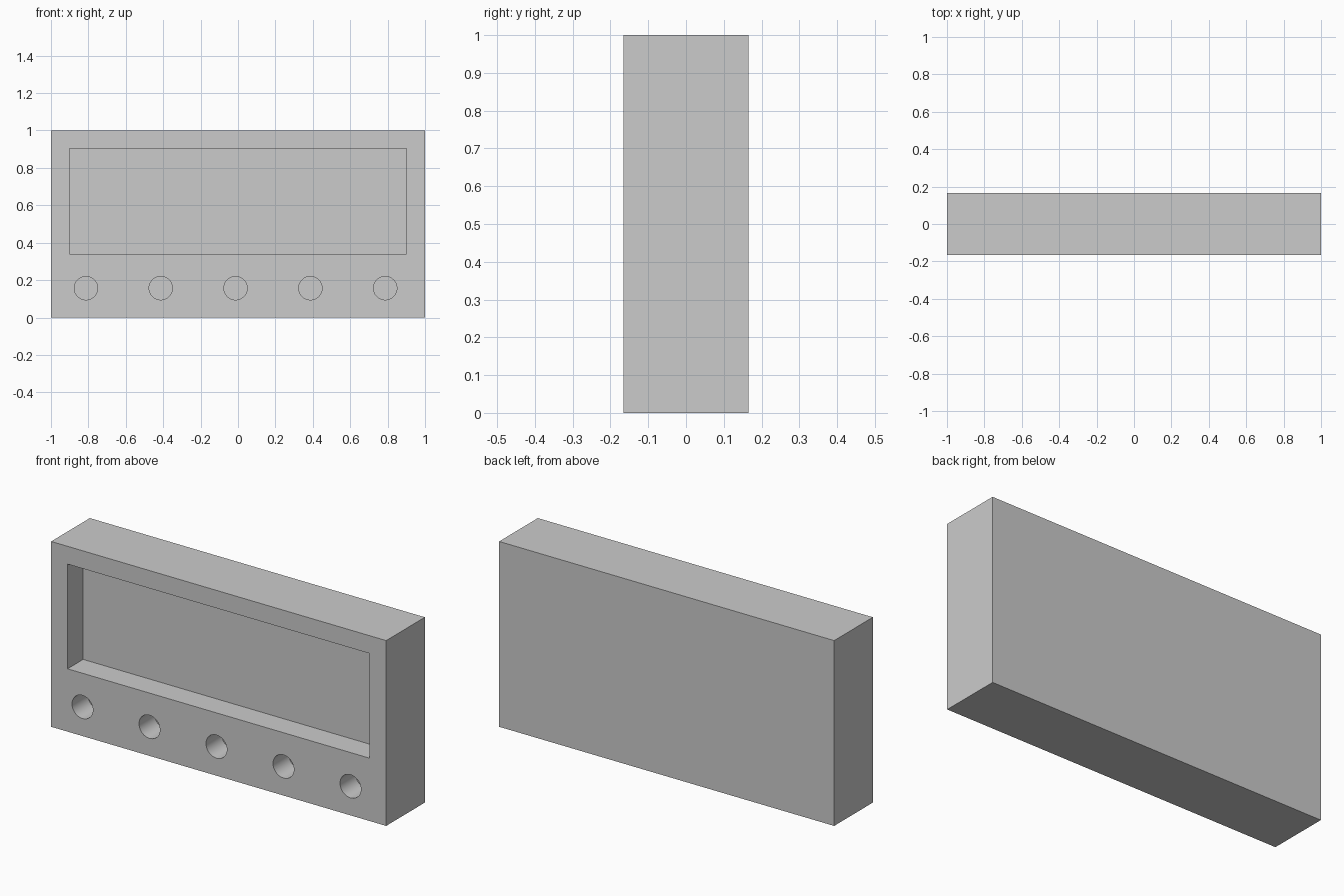
import bpy, math

if "Cube" in bpy.data.objects:
    bpy.data.objects.remove(bpy.data.objects["Cube"])

W, D, H = 2.0, 0.33, 1.0
FRONT = -D / 2
DEPTH = 0.133      # recess depth of screen and button holes
OVER = 0.1         # how far cutters stick out in front


def box(name, x0, x1, y0, y1, z0, z1):
    bpy.ops.mesh.primitive_cube_add(
        size=1, location=((x0 + x1) / 2, (y0 + y1) / 2, (z0 + z1) / 2))
    ob = bpy.context.object
    ob.name = name
    ob.scale = (x1 - x0, y1 - y0, z1 - z0)
    bpy.ops.object.transform_apply(location=False, rotation=False, scale=True)
    return ob


def carve(target, cutter):
    mod = target.modifiers.new("cut", 'BOOLEAN')
    mod.operation = 'DIFFERENCE'
    mod.solver = 'EXACT'
    mod.object = cutter
    bpy.context.view_layer.objects.active = target
    bpy.ops.object.modifier_apply(modifier=mod.name)
    bpy.data.objects.remove(cutter)


# Solid casing
casing = box("casing", -W / 2, W / 2, -D / 2, D / 2, 0, H)

# Rectangular display recess
carve(casing, box("display_cutter", -0.902, 0.90,
                  FRONT - OVER, FRONT + DEPTH, 0.339, 0.904))

# Row of five round button holes
for i in range(5):
    bpy.ops.mesh.primitive_cylinder_add(
        vertices=48, radius=0.0625, depth=DEPTH + OVER,
        location=(-0.813 + 0.4 * i, FRONT + (DEPTH - OVER) / 2, 0.157),
        rotation=(math.pi / 2, 0, 0))
    hole = bpy.context.object
    hole.name = "button_hole_cutter"
    carve(casing, hole)

# Smooth hole walls, sharp edges elsewhere
bpy.ops.object.select_all(action='DESELECT')
casing.select_set(True)
bpy.context.view_layer.objects.active = casing
bpy.ops.object.shade_smooth_by_angle(angle=math.radians(30))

————————

**WORK TO BE COMPLETED:**
Only one thing belongs in the answer: the number of lines of the data that contain the string "context".

**ANSWER SPACE:**
4